In Barcelona, His Holiness was received by the Vice President of the local Catalonia government on September 10. His Holiness later addressed the Catalonia parliament's foreign affairs committee on the very same day.
His Holiness’ visit to Portugal was marked by his first Public teaching in Lisbon
and meeting with the former President of Portugal, Mr Jorge Sampio. While in Portugal His holiness visited the Portuguese national parliament and addressed the Parliament’s foreign affairs committee.
His Holiness the Dalai Lama meets with Austrian chancellor Alfred Gusenbauer on 20 September in Vienna, Austria
China regularly reacts sharply to Dalai Lama’s visits to foreign countries and his occasional meetings with world leaders.
Despite persistent efforts to undermine him by Chinese authorities, Tibetans continue to revere the Dalai Lama as their spiritual and political leader, and continues to remain highly popular among Tibetans both in and outside Tibet.
Commenting on the Tibetan leader’s meeting with the German Chancellor, German government spokesman Thomas Steg said, “The German government believes that the Tibetan problem can only be solved by dialogue between the Chinese government and the Dalai Lama.”
Meanwhile, the Dalai Lama, in an interview with the German newspaper, reiterated that he is not seeking independence for Tibet, which was occupied by Chinese troops in 1950, but autonomy.
"We do not want independence ... but we should be granted a real form of autonomy," His Holiness was quoted as saying.
On Thursday, the Speaker of the 14th Tibetan parliament-in-Exile, in his opening speech to the 4th parliamentary session said that a full report of a comprehensive analysis of the Sino-Tibetan dialogue process by the Task Force review meeting held earlier this month would be submitted to His Holiness the Dalai Lama upon his return from Europe.
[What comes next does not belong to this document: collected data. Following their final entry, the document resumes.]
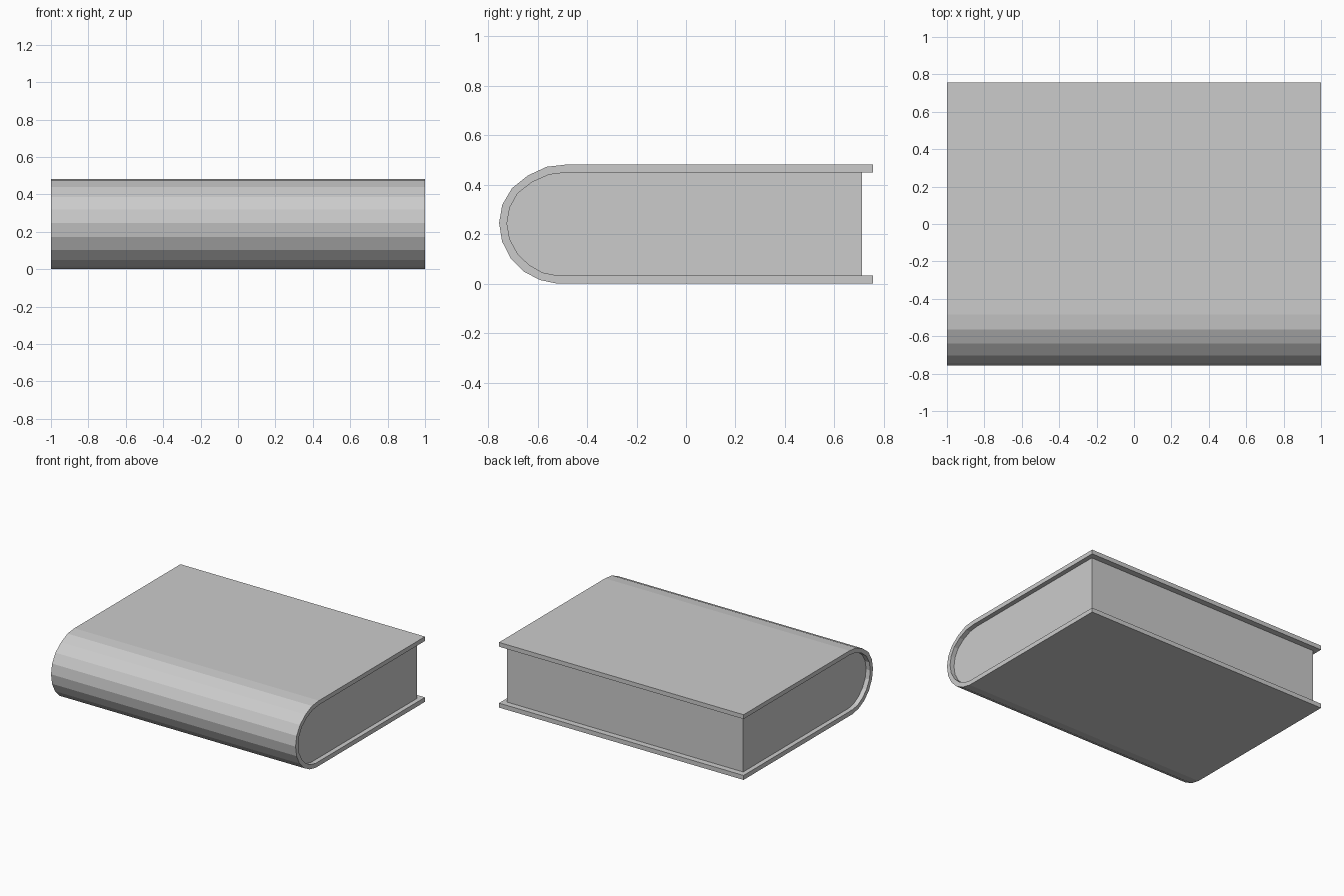
import bpy, bmesh

if "Cube" in bpy.data.objects:
    bpy.data.objects.remove(bpy.data.objects["Cube"])

# Rounded spine sections as (y, z), running from the top board to the bottom board
SPINE_OUT = [(-0.483, 0.482), (-0.563, 0.473), (-0.639, 0.438), (-0.704, 0.386),
             (-0.743, 0.320), (-0.756, 0.246), (-0.744, 0.171), (-0.709, 0.103),
             (-0.656, 0.049), (-0.591, 0.015), (-0.520, 0.0)]
SPINE_IN = [(-0.483, 0.450), (-0.555, 0.441), (-0.624, 0.410), (-0.681, 0.365),
            (-0.713, 0.308), (-0.724, 0.244), (-0.713, 0.180), (-0.681, 0.121),
            (-0.636, 0.077), (-0.580, 0.045), (-0.520, 0.033)]
TOP_IN, BOTTOM_IN = SPINE_IN[0][1], SPINE_IN[-1][1]
COVER_Y, PAGE_Y = 0.756, 0.712
COVER_X, PAGE_X = 1.0, 0.966


def extrude_faces(name, points, faces, half):
    """Extrude flat faces of a y-z section along x, centred on x = 0."""
    bm = bmesh.new()
    verts = [bm.verts.new((-half, y, z)) for y, z in points]
    flat = [bm.faces.new([verts[i] for i in f]) for f in faces]
    result = bmesh.ops.extrude_face_region(bm, geom=flat, use_keep_orig=True)
    moved = [g for g in result["geom"] if isinstance(g, bmesh.types.BMVert)]
    bmesh.ops.translate(bm, verts=moved, vec=(2 * half, 0, 0))
    bmesh.ops.recalc_face_normals(bm, faces=bm.faces)
    mesh = bpy.data.meshes.new(name)
    bm.to_mesh(mesh)
    bm.free()
    obj = bpy.data.objects.new(name, mesh)
    bpy.context.collection.objects.link(obj)
    return obj


# Wraparound cover: strip of quads between the outer and inner sections
outer = [(COVER_Y, 0.482)] + SPINE_OUT + [(COVER_Y, 0.0)]
inner = [(COVER_Y, TOP_IN)] + SPINE_IN + [(COVER_Y, BOTTOM_IN)]
n = len(outer)
extrude_faces("cover", outer + inner,
              [(i, i + 1, n + i + 1, n + i) for i in range(n - 1)], COVER_X)

# Page block: fills the cover, set back at the ends and the fore edge
pages = [(PAGE_Y, TOP_IN)] + SPINE_IN + [(PAGE_Y, BOTTOM_IN)]
extrude_faces("page_block", pages, [range(len(pages))], PAGE_X)
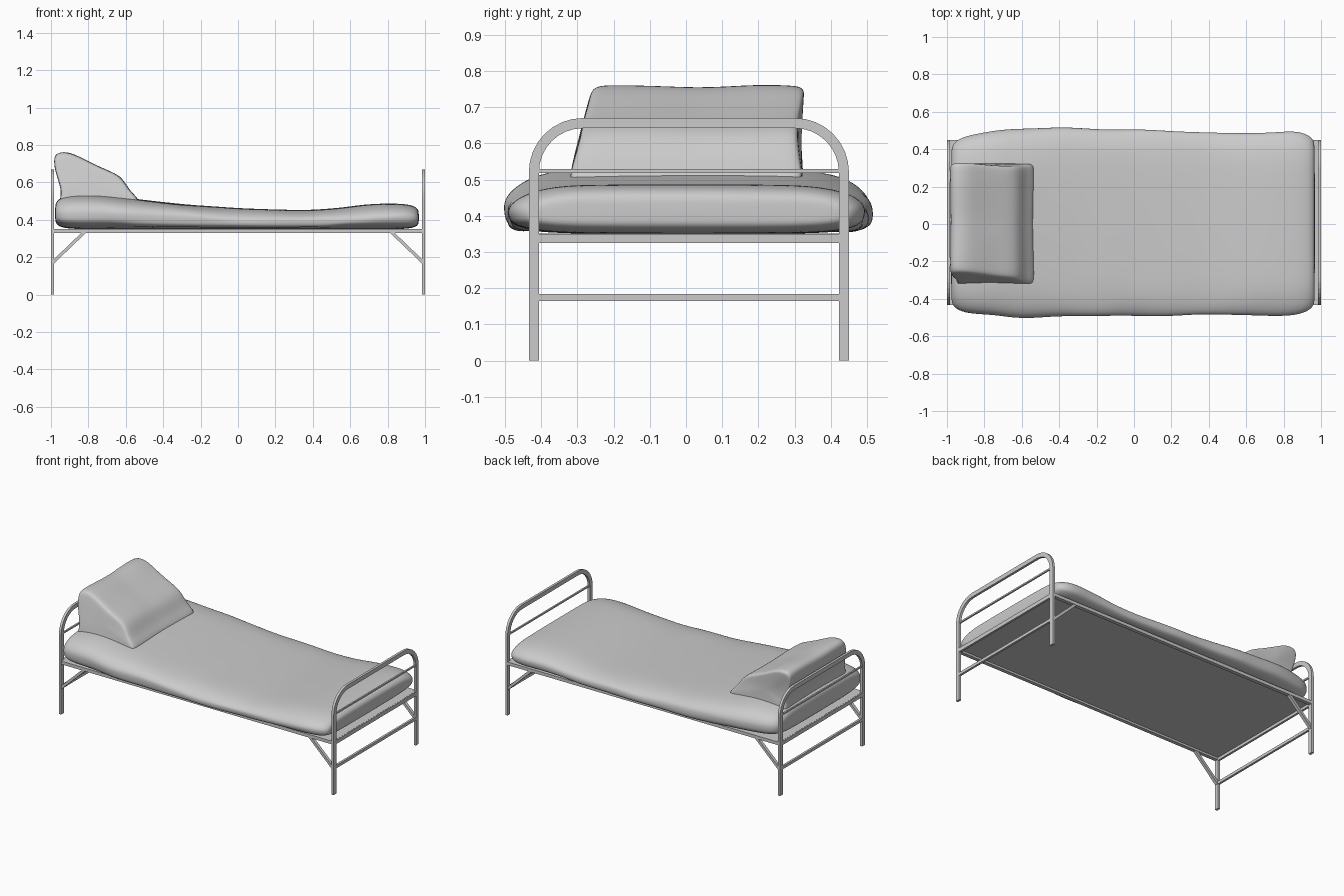
import bpy, bmesh, math
from mathutils import Vector, noise

if "Cube" in bpy.data.objects:
    bpy.data.objects.remove(bpy.data.objects["Cube"])

YC, HW = 0.008, 0.428      # frame centre line and post half spacing
XE = 0.992                 # x of the end frames


def loft(name, rings, subsurf=0):
    """Skin a list of equal-length point rings and cap both ends."""
    bm = bmesh.new()
    vs = [[bm.verts.new(p) for p in ring] for ring in rings]
    n = len(rings[0])
    for a, b in zip(vs, vs[1:]):
        for i in range(n):
            j = (i + 1) % n
            bm.faces.new((a[i], a[j], b[j], b[i]))
    bm.faces.new(vs[0][::-1])
    bm.faces.new(vs[-1])
    bmesh.ops.recalc_face_normals(bm, faces=bm.faces)
    me = bpy.data.meshes.new(name)
    bm.to_mesh(me)
    bm.free()
    ob = bpy.data.objects.new(name, me)
    bpy.context.collection.objects.link(ob)
    if subsurf:
        me.polygons.foreach_set("use_smooth", [True] * len(me.polygons))
        m = ob.modifiers.new("soft", 'SUBSURF')
        m.levels = m.render_levels = subsurf
    return ob


def box(name, x0, x1, y0, y1, z0, z1):
    return loft(name, [[(x, y0, z0), (x, y1, z0), (x, y1, z1), (x, y0, z1)] for x in (x0, x1)])


def interp(table, x):
    """Linear lookup in a table of (x, value) pairs."""
    for (x0, a), (x1, b) in zip(table, table[1:]):
        if x <= x1:
            return a + (b - a) * max(0, (x - x0) / (x1 - x0))
    return table[-1][1]


# arched end frames: posts and top rail swept in one path
def end_frame(name, x):
    r, top = 0.135, 0.656
    path = [(-HW, 0, -1, 0)]
    for sy, start in ((-1, 180), (1, 90)):
        for k in range(9):
            a = math.radians(start - 90 * k / 8)
            c, s = math.cos(a), math.sin(a)
            path.append((sy * (HW - r) + r * c, top - r + r * s, c, s))
    path.append((HW, 0, 1, 0))
    h, t = 0.014, 0.008
    rings = []
    for y, z, ny, nz in path:
        rings.append([(x + dx, YC + y + d * ny, z + d * nz)
                      for dx, d in ((-t, -h), (t, -h), (t, h), (-t, h))])
    loft(name, rings)


for side, s in (("head", -1), ("foot", 1)):
    x = s * XE
    end_frame(side + "_frame", x)
    y0, y1 = YC - HW, YC + HW
    box(side + "_upper_bar", x - .005, x + .005, y0, y1, 0.519, 0.529)
    box(side + "_rail", x - .007, x + .007, y0, y1, 0.325, 0.35)
    box(side + "_lower_bar", x - .007, x + .007, y0, y1, 0.165, 0.184)
    # diagonal braces from the post to the side rail
    for lab, sy in (("front", -1), ("back", 1)):
        yc = YC + sy * HW
        rings = []
        for px, pz in ((s * 0.99, 0.172), (s * 0.82, 0.335)):
            rings.append([(px + d * s, yc + w, pz + d)
                          for d, w in ((-.006, -.01), (-.006, .01), (.006, .01), (.006, -.01))])
        loft(f"{side}_{lab}_brace", rings)

# side rails and the sheet carrying the mattress
for lab, sy in (("front", -1), ("back", 1)):
    yc = YC + sy * HW
    box(lab + "_side_rail", -XE, XE, yc - .012, yc + .012, 0.33, 0.35)
box("bed_base", -XE, XE, YC - HW - .012, YC + HW + .012, 0.343, 0.351)

# mattress with blanket: cross-sections along x
TOP = [(-1, .53), (-.75, .535), (-.6, .52), (-.45, .50), (-.3, .484), (0, .463), (.2, .455), (.4, .452),
       (.55, .465), (.7, .486), (.85, .488), (1, .482)]
YMAX = [(-1, .47), (-.85, .48), (-.65, .51), (-.35, .517), (.2, .50), (.5, .487), (.85, .497), (1, .49)]
YMIN = [(-1, -.485), (-.75, -.49), (-.6, -.512), (-.4, -.493), (.3, -.487), (1, -.487)]
# end rounding: (x, width factor, height factor)
ENDS = [(-.978, .80, .35), (-.974, .88, .62), (-.955, .94, .85), (-.91, .985, .96)]
ENDF = [(.90, .985, .97), (.94, .95, .87), (.963, .90, .65), (.967, .82, .35)]
MID = [(-.84 + 1.68 * k / 18, 1, 1) for k in range(19)]
rings = []
N = 32
for x, fw, fh in ENDS + MID + ENDF:
    zt, zb = interp(TOP, x), 0.35
    zc = zb + 0.45 * (zt - zb)
    lo, hi = interp(YMIN, x), interp(YMAX, x)
    ring = []
    for k in range(N):
        a = 2 * math.pi * k / N
        c, s = math.cos(a), math.sin(a)
        # wide, flat superellipse: soft top, tighter bottom edge
        yy = math.copysign(abs(c) ** (1 / 2.6), c)
        zz = math.copysign(abs(s) ** (1.0 if s > 0 else 0.6), s)
        y = (lo + hi) / 2 + (hi - lo) / 2 * yy * fw
        z = zc + (zt - zc if s > 0 else zc - zb) * zz * fh
        amp = 0.008 * abs(yy) ** 4 + 0.003
        w = noise.noise(Vector((x * 5, y * 3, z * 8)))
        y += math.copysign(amp, yy) * w
        if s > 0:
            z += amp * noise.noise(Vector((x * 4 + 7, y * 5, 3)))
        # hem hanging lower over the sides
        elif abs(y) > 0.45 and -0.6 < x < 0.5:
            z -= 0.008
        ring.append((x, y, z))
    rings.append(ring)
loft("mattress", rings, 2)

# pillow: wedge profile in x-z, lofted across y
PROFILE = [(-.965, .47), (-.945, .53), (-.95, .58), (-.98, .665), (-.987, .735), (-.965, .762), (-.90, .764),
           (-.82, .722), (-.73, .68), (-.65, .645), (-.61, .61), (-.575, .55), (-.52, .507), (-.55, .46), (-.75, .45)]
SECTIONS = [(0, .80), (.005, .93), (.03, .985), (.09, 1), (.22, .99), (.36, .98), (.5, .97), (.64, .98),
            (.78, .99), (.91, 1), (.97, .99), (.995, .94), (1, .82)]
rings = []
for t, f in SECTIONS:
    ring = []
    for px, pz in PROFILE:
        x = -.80 + (px + .80) * (1 + (f - 1) * .7)
        z = .56 + (pz - .56) * f
        u = min(1, max(0, (z - .5) / .25))
        lo = -.325 + .063 * u                  # front side slopes inwards
        hi = .325 + .008 * u - .02 * math.sin(math.pi * u)
        y = lo + (hi - lo) * t
        w = noise.noise(Vector((x * 7, y * 7, z * 9)))
        ring.append((x, y + .006 * w, z + .006 * w))
    rings.append(ring)
loft("pillow", rings, 2)
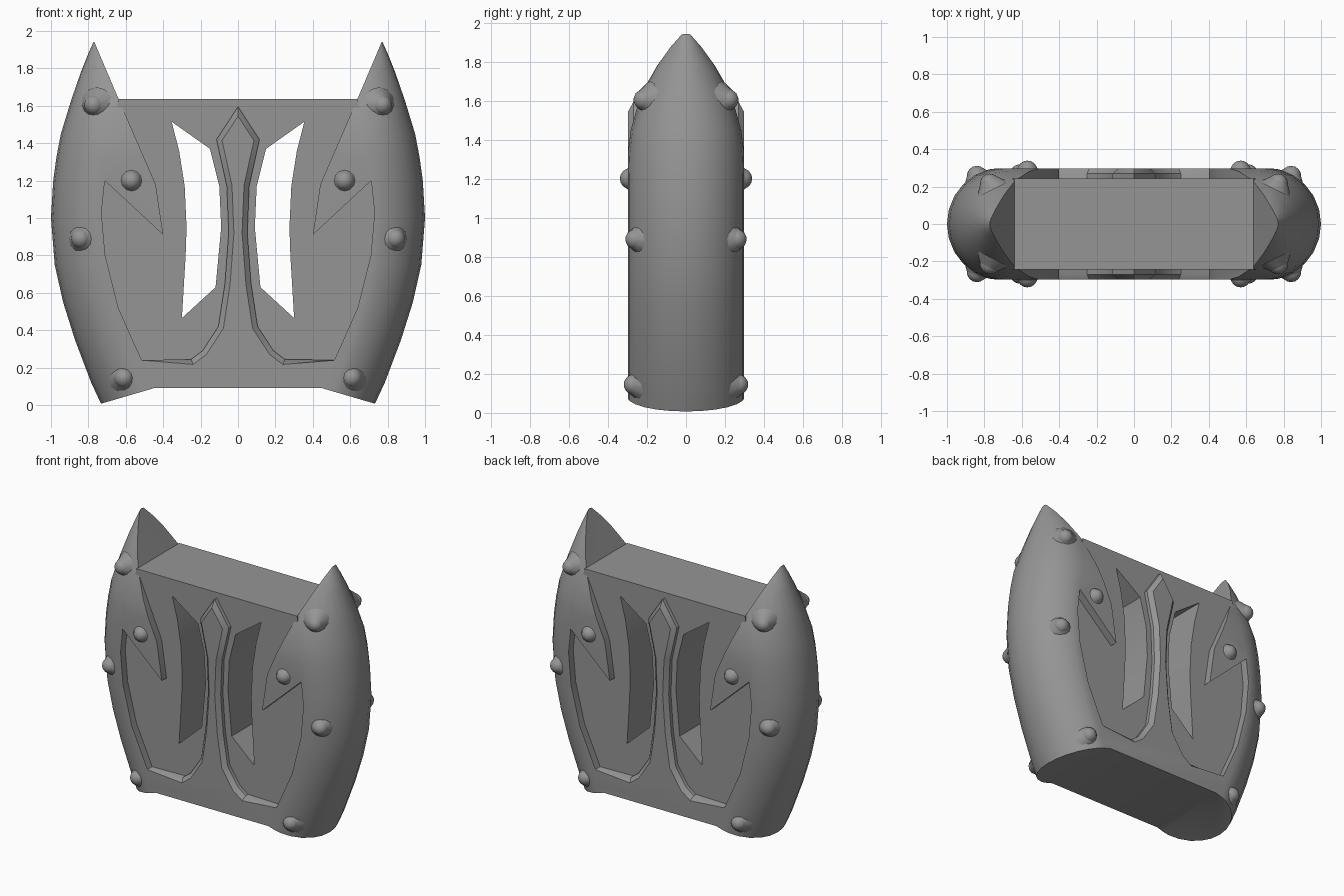
import bpy, bmesh, math
from mathutils import Vector

cube = bpy.data.objects.get("Cube")
if cube:
    bpy.data.objects.remove(cube, do_unlink=True)

grey = bpy.data.materials.new("plain grey")
grey.use_nodes = True
colour = (0.30, 0.30, 0.30, 1)
grey.diffuse_color = colour
grey.node_tree.nodes["Principled BSDF"].inputs["Base Color"].default_value = colour


def make(name, bm):
    bmesh.ops.recalc_face_normals(bm, faces=bm.faces)
    mesh = bpy.data.meshes.new(name)
    bm.to_mesh(mesh)
    bm.free()
    obj = bpy.data.objects.new(name, mesh)
    bpy.context.collection.objects.link(obj)
    mesh.materials.append(grey)
    return obj


def smooth(obj, angle):
    bpy.ops.object.select_all(action='DESELECT')
    obj.select_set(True)
    bpy.context.view_layer.objects.active = obj
    bpy.ops.object.shade_smooth_by_angle(angle=math.radians(angle))


def mirror_outline(half):
    """Close a half outline whose ends lie on x = 0 (or are bridged across it)."""
    return half + [(-x, z) for x, z in reversed(half) if x > 0]


def prism(loops, depth):
    """Fill the outlines (inner loops are holes) and extrude along y."""
    bm = bmesh.new()
    edges = []
    for loop in loops:
        vs = [bm.verts.new((x, -depth, z)) for x, z in loop]
        edges += [bm.edges.new((vs[i - 1], vs[i])) for i in range(len(vs))]
    if len(loops) == 1:
        bm.faces.new(vs)
    else:
        bmesh.ops.triangle_fill(bm, use_beauty=True, use_dissolve=False, edges=edges)
    ext = bmesh.ops.extrude_face_region(bm, geom=bm.faces[:], use_keep_orig=True)
    moved = [g for g in ext["geom"] if isinstance(g, bmesh.types.BMVert)]
    bmesh.ops.translate(bm, verts=moved, vec=(0, 2 * depth, 0))
    bmesh.ops.recalc_face_normals(bm, faces=bm.faces)
    return bm


# Recessed panel with two openings
hole = [(0.355, 1.515), (0.15, 1.37), (0.10, 1.17), (0.09, 0.95), (0.12, 0.63),
        (0.30, 0.465), (0.28, 0.80), (0.275, 0.95), (0.285, 1.17), (0.315, 1.36)]
border = mirror_outline([(0.50, 0.15), (0.60, 0.35), (0.75, 0.80), (0.75, 1.15), (0.64, 1.635)])
panel = make("panel", prism([border, hole, [(-x, z) for x, z in hole]], 0.243))
smooth(panel, 30)

# Frame outline: base, horns, barbs and central spine
half = [(0, 0.09), (0.45, 0.09), (0.73, 0.008), (1.1, 0.008), (1.1, 1.95), (0.772, 1.95),
        (0.64, 1.64), (0.44, 1.18), (0.40, 0.91), (0.712, 1.20), (0.73, 1.03), (0.71, 0.80),
        (0.64, 0.52), (0.515, 0.24), (0.25, 0.245), (0.19, 0.29), (0.105, 0.42), (0.07, 0.65),
        (0.05, 0.92), (0.06, 1.17), (0.115, 1.42), (0, 1.595)]
bm = prism([mirror_outline(half)], 0.297)


def on_spine(v):
    x, z = abs(v.co.x), v.co.z
    return 0.2 < z < 1.6 and (x < 0.2 or (x < 0.52 and z < 0.4))


rim = [e for e in bm.edges if all(on_spine(v) for v in e.verts)
       and e.verts[0].co.y * e.verts[1].co.y > 0 and abs(e.verts[0].co.y - e.verts[1].co.y) < 1e-4]
bmesh.ops.bevel(bm, geom=rim, offset=0.028, segments=1, affect='EDGES', profile=0.5)
frame = make("frame", bm)

# Rounded envelope that trims the frame: height, outer x, rounding width, half depth
stations = [(-0.03, 0.715, 0.28, 0.302), (0.12, 0.785, 0.30, 0.302), (0.35, 0.872, 0.30, 0.302),
            (0.55, 0.935, 0.30, 0.302), (0.75, 0.98, 0.30, 0.302), (1.0, 1.0, 0.30, 0.302),
            (1.2, 0.988, 0.30, 0.302), (1.33, 0.97, 0.29, 0.298), (1.45, 0.947, 0.27, 0.283),
            (1.63, 0.892, 0.24, 0.232), (1.78, 0.84, 0.16, 0.15), (1.88, 0.80, 0.08, 0.078),
            (1.942, 0.772, 0.01, 0.022)]
bm = bmesh.new()
rings = []
for z, xo, w, d in stations:
    arc = [(0.3, 0.33), (0.4, d)]
    for i in range(7):
        a = math.radians(90 - 15 * i)
        arc.append((xo - w + w * math.cos(a), d * math.sin(a)))
    right = arc + [(x, -y) for x, y in reversed(arc[:-1])]
    section = right + [(-x, -y) for x, y in right]
    rings.append([bm.verts.new((x, y, z)) for x, y in section])
for low, high in zip(rings, rings[1:]):
    for i in range(len(low)):
        bm.faces.new((low[i - 1], low[i], high[i], high[i - 1]))
bm.faces.new(rings[0])
bm.faces.new(rings[-1])
bmesh.ops.triangulate(bm, faces=bm.faces)
envelope = make("envelope_cutter", bm)
envelope.hide_render = True

trim = frame.modifiers.new("trim", 'BOOLEAN')
trim.operation = 'INTERSECT'
trim.solver = 'EXACT'
trim.object = envelope
bpy.context.view_layer.objects.active = frame
bpy.ops.object.modifier_apply(modifier=trim.name)
bpy.data.objects.remove(envelope, do_unlink=True)
smooth(frame, 32)

# Round studs on flared bases, repeated on both sides, front and back
studs = [("top_stud", 0.77, 0.215, 1.605, 0.5), ("barb_stud", 0.57, 0.285, 1.20, 0.0),
         ("side_stud", 0.84, 0.257, 0.89, 0.45), ("base_stud", 0.61, 0.265, 0.145, 0.2)]
for name, x, y, z, lean in studs:
    for sx, side in ((1, "left"), (-1, "right")):
        for sy, end in ((-1, "front"), (1, "back")):
            out = Vector((lean * sx, sy, 0)).normalized()
            turn = out.to_track_quat('Z', 'Y').to_matrix().to_4x4()
            bm = bmesh.new()
            bmesh.ops.create_uvsphere(bm, u_segments=12, v_segments=8, radius=0.054)
            flare = bmesh.ops.create_cone(bm, segments=12, radius1=0.095, radius2=0.045,
                                          depth=0.06, cap_ends=True)
            bmesh.ops.translate(bm, verts=flare["verts"], vec=(0, 0, -0.005))
            bmesh.ops.transform(bm, matrix=turn, verts=bm.verts)
            bmesh.ops.translate(bm, verts=bm.verts, vec=(x * sx, y * sy, z))
            smooth(make(f"{name}_{end}_{side}", bm), 50)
The latest sixth round of Sino-Tibetan dialogue was held between the Envoys of His Holiness the Dalai Lama and the Chinese leadership from 29 June to 5 July this year.